▶ _PROBLEM TO SOLVE_:
Two lines in the listing below mark the span: one contains "return [(x, y, z) for y, z in pts]" and one contains "rings = rings[::-1]". Reproduce both of them and everything between, exactly.

▶ _RECORD EXCERPTS_:
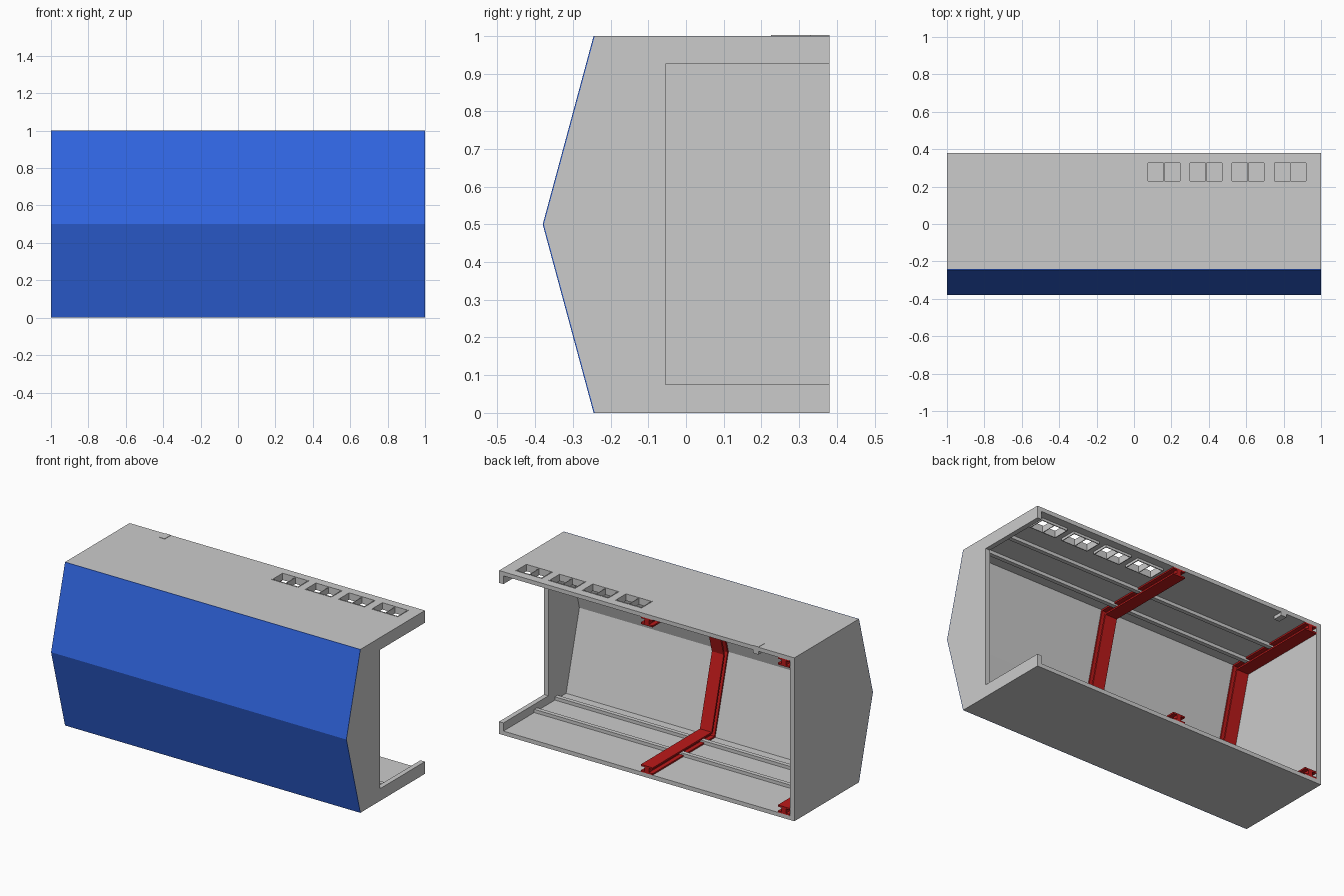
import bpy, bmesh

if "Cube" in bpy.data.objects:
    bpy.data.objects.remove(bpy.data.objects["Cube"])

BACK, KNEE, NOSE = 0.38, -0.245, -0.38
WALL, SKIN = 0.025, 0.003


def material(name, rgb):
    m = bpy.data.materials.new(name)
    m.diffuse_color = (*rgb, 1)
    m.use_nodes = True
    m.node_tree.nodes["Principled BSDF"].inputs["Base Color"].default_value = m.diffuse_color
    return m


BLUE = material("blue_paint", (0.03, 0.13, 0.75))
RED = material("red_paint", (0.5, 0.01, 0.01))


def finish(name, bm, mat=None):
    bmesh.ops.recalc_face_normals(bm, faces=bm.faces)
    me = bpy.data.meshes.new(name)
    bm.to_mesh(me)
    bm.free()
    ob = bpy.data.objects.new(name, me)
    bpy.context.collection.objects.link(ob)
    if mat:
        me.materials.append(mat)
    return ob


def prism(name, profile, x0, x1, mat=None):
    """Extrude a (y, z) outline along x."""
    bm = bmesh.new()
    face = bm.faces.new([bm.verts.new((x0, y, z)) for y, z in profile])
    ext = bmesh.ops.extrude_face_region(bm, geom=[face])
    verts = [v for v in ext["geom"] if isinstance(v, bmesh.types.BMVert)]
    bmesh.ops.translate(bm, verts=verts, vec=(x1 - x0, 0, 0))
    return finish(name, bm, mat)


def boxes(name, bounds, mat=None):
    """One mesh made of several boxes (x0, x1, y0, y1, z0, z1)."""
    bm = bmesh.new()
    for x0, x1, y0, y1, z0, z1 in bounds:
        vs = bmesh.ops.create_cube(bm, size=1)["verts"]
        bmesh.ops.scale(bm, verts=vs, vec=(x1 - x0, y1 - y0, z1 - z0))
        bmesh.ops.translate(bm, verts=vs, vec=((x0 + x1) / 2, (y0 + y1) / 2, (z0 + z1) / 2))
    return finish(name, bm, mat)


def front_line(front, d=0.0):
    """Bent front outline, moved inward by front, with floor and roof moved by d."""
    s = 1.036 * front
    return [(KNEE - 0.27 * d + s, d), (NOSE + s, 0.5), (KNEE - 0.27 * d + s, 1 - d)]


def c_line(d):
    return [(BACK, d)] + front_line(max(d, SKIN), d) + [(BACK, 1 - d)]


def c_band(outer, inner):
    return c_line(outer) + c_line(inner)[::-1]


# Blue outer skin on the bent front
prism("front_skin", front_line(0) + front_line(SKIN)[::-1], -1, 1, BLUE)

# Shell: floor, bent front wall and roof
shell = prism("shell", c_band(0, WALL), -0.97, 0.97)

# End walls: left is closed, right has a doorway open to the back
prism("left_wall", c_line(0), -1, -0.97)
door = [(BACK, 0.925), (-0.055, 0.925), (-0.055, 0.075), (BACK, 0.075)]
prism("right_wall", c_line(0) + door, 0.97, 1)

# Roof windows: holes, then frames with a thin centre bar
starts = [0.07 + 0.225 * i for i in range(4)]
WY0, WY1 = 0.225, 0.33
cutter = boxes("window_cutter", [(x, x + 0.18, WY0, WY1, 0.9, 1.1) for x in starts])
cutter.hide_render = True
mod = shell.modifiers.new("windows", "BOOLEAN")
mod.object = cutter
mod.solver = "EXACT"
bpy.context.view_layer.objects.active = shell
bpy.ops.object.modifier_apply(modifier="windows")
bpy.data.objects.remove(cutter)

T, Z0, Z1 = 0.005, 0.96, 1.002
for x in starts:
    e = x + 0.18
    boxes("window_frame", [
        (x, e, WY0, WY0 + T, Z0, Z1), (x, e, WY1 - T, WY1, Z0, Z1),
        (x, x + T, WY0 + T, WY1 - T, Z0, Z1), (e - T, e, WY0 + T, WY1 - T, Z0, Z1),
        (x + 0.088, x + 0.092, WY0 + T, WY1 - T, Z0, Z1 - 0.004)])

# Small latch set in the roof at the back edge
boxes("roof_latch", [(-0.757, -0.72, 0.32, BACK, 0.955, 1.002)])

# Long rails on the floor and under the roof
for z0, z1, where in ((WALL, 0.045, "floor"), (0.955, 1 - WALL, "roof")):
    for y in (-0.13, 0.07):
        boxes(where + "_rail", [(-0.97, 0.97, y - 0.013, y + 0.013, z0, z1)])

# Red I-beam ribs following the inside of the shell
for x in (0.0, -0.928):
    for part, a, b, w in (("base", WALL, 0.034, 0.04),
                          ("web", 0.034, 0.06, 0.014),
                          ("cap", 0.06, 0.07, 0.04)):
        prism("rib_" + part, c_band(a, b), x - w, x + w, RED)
---
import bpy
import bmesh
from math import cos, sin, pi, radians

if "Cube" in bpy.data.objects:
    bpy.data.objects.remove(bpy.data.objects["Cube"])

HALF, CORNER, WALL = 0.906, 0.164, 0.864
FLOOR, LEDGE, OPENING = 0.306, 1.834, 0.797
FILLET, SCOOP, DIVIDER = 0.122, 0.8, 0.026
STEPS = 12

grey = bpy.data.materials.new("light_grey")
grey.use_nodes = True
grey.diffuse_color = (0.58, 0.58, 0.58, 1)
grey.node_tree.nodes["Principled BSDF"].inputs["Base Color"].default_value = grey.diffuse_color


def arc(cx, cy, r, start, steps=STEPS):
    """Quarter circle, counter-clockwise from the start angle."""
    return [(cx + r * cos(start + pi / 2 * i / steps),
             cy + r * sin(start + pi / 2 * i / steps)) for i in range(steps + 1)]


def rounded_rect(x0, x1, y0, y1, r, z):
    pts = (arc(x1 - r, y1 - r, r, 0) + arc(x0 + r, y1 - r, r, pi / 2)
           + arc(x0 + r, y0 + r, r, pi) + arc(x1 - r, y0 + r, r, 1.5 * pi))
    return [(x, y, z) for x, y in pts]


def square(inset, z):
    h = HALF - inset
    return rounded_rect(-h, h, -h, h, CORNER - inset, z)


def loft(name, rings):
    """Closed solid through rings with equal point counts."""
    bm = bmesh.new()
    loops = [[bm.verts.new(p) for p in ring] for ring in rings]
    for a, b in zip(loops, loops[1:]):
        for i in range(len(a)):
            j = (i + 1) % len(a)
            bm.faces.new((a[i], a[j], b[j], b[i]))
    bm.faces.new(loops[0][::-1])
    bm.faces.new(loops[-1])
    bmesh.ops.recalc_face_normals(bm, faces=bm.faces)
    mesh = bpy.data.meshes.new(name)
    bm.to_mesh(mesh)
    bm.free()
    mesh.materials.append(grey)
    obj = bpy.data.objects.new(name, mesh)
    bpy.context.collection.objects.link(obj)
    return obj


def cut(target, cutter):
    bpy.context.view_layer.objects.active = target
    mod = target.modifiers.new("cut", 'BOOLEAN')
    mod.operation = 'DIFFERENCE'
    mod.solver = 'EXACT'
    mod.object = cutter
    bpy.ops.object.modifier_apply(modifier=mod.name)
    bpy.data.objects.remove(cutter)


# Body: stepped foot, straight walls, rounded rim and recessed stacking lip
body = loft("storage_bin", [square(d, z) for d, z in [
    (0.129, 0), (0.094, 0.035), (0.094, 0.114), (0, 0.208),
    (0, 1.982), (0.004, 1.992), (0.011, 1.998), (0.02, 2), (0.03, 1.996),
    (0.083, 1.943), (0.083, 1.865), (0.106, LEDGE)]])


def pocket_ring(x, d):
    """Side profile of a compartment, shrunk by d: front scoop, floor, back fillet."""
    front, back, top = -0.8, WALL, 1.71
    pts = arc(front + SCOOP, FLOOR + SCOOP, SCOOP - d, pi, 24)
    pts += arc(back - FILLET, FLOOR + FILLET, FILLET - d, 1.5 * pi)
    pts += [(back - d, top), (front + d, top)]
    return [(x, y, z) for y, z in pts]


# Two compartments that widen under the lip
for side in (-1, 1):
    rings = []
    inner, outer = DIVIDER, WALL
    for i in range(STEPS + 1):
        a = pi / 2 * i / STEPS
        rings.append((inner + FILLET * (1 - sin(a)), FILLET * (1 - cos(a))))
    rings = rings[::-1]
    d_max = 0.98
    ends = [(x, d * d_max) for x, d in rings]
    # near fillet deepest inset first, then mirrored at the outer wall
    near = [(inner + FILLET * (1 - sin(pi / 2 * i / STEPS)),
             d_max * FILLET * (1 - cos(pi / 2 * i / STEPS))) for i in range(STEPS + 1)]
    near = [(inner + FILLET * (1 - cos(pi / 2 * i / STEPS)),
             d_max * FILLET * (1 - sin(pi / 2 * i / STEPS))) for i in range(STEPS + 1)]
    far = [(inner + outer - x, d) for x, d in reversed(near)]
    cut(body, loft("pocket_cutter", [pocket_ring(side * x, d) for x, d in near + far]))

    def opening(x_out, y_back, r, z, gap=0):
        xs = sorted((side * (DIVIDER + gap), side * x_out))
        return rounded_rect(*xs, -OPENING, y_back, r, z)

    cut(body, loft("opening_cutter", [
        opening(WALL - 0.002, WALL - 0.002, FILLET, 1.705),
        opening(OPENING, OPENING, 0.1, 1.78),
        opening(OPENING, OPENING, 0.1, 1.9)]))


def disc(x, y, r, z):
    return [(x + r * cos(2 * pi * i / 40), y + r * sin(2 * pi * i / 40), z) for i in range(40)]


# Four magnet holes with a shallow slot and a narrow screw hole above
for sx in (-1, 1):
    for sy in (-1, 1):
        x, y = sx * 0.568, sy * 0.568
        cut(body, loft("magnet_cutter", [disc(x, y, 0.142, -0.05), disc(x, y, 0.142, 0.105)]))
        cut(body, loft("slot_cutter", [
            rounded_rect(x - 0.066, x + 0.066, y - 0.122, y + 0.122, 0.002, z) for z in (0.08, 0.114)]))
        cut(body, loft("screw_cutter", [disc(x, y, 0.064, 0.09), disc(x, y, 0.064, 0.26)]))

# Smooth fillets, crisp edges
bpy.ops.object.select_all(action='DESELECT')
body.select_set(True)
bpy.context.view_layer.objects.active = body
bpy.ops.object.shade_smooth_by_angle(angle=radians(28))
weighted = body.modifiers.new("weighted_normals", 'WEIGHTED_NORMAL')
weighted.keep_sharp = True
* * *
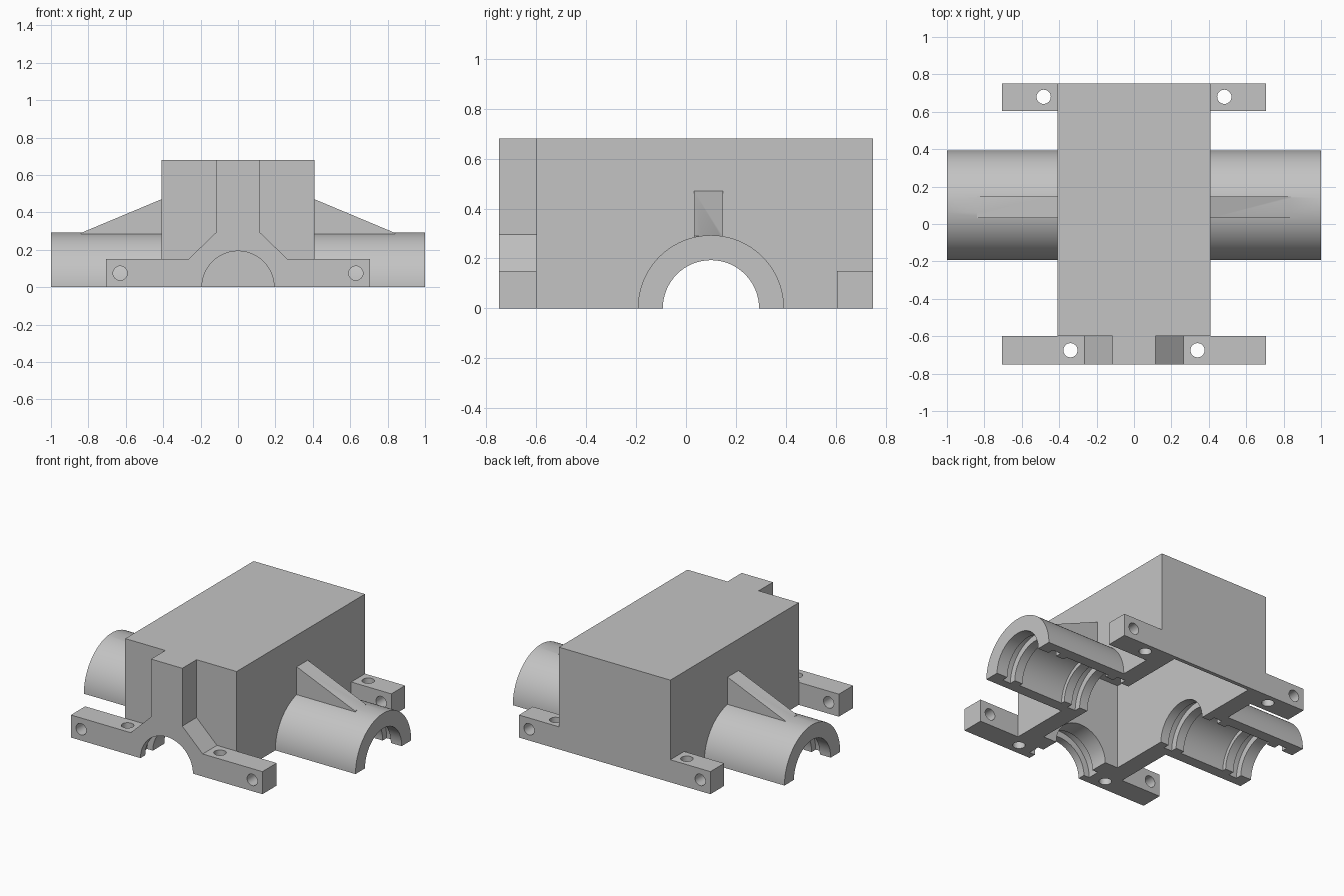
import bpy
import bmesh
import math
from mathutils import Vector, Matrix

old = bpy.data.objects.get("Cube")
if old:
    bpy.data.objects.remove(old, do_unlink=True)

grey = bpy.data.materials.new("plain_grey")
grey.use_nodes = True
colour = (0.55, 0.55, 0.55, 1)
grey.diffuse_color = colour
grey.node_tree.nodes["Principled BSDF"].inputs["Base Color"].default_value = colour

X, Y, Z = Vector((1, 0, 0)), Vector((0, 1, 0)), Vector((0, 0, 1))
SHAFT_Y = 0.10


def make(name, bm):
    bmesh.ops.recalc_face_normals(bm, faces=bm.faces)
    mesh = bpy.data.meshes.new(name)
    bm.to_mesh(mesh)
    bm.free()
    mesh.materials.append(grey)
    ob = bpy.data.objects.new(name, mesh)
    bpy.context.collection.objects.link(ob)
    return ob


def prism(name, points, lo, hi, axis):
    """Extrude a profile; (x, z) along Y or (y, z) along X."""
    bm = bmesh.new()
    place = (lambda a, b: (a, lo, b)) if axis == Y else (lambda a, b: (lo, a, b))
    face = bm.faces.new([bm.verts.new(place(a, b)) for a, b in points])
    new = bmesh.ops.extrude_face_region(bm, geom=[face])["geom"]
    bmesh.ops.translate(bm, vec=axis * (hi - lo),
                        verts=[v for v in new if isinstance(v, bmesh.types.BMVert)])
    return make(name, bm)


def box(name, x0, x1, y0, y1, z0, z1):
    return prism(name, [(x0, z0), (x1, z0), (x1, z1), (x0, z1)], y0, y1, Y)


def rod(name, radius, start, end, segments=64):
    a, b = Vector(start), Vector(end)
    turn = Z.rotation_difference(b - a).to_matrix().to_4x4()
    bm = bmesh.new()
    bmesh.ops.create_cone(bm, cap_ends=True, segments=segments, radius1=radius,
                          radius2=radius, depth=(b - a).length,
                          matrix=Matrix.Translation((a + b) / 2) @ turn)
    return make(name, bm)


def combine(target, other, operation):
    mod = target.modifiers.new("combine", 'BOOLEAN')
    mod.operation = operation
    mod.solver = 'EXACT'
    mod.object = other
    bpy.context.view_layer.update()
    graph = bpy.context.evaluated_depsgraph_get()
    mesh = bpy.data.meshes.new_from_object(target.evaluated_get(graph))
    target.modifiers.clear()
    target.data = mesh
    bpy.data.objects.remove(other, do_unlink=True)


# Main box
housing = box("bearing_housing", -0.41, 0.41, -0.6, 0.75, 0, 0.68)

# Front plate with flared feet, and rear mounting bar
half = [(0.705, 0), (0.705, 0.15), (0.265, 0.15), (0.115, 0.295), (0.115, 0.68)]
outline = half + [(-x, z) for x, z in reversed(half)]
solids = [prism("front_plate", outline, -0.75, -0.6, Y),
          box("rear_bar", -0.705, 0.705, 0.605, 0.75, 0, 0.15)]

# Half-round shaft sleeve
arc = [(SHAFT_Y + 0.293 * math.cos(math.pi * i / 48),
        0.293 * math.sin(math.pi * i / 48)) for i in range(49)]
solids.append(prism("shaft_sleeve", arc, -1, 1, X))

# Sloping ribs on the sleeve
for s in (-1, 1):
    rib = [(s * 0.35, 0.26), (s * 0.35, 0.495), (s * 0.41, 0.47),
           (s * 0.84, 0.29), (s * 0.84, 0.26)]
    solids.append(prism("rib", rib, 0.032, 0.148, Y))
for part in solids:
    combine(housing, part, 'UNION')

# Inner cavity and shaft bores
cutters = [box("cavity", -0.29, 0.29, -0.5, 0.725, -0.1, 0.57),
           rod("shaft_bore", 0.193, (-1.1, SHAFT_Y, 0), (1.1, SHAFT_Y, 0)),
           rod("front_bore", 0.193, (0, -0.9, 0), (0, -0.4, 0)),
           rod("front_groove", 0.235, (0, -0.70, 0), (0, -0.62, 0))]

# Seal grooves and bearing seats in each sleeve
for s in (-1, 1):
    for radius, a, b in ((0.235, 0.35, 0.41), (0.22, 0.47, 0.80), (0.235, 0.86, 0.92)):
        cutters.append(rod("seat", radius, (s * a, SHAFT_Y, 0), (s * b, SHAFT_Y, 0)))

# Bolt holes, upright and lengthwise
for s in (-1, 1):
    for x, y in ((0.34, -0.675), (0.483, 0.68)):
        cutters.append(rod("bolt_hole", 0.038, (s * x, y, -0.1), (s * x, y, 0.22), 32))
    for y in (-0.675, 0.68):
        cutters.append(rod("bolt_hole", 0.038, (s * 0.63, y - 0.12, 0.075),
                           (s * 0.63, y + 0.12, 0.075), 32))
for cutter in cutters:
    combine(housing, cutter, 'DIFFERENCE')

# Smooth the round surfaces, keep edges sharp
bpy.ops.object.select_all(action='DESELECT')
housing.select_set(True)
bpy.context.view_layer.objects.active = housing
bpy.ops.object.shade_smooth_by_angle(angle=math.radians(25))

▶ _RESPONSE BOX_:
    return [(x, y, z) for y, z in pts]


# Two compartments that widen under the lip
for side in (-1, 1):
    rings = []
    inner, outer = DIVIDER, WALL
    for i in range(STEPS + 1):
        a = pi / 2 * i / STEPS
        rings.append((inner + FILLET * (1 - sin(a)), FILLET * (1 - cos(a))))
    rings = rings[::-1]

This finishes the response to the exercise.